### DIRECTIONS FOR THIS TASK
Copy out each line containing "data" from the entries below.

### LISTED ENTRIES
○ ○ ○ ○

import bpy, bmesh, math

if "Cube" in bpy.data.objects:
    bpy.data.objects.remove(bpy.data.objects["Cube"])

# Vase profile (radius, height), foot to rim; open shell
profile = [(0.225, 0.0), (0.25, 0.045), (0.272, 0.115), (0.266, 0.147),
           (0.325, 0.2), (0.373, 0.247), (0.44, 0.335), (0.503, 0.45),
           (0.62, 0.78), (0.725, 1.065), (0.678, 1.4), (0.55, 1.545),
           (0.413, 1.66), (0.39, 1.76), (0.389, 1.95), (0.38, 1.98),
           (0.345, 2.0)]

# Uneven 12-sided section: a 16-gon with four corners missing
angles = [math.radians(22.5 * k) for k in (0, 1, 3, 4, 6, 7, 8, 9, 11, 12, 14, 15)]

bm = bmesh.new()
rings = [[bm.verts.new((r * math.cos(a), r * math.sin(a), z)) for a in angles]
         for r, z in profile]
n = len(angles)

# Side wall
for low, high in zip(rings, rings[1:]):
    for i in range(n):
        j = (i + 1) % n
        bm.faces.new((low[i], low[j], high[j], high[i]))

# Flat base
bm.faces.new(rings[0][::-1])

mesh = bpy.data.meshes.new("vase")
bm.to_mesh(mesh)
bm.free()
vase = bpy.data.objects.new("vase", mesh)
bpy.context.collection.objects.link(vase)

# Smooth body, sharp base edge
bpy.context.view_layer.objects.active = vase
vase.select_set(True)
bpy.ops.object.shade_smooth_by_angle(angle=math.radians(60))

○ ○ ○ ○

### SOLUTION FOR THIS PROBLEM
if "Cube" in bpy.data.objects:
    bpy.data.objects.remove(bpy.data.objects["Cube"])
mesh = bpy.data.meshes.new("vase")
vase = bpy.data.objects.new("vase", mesh)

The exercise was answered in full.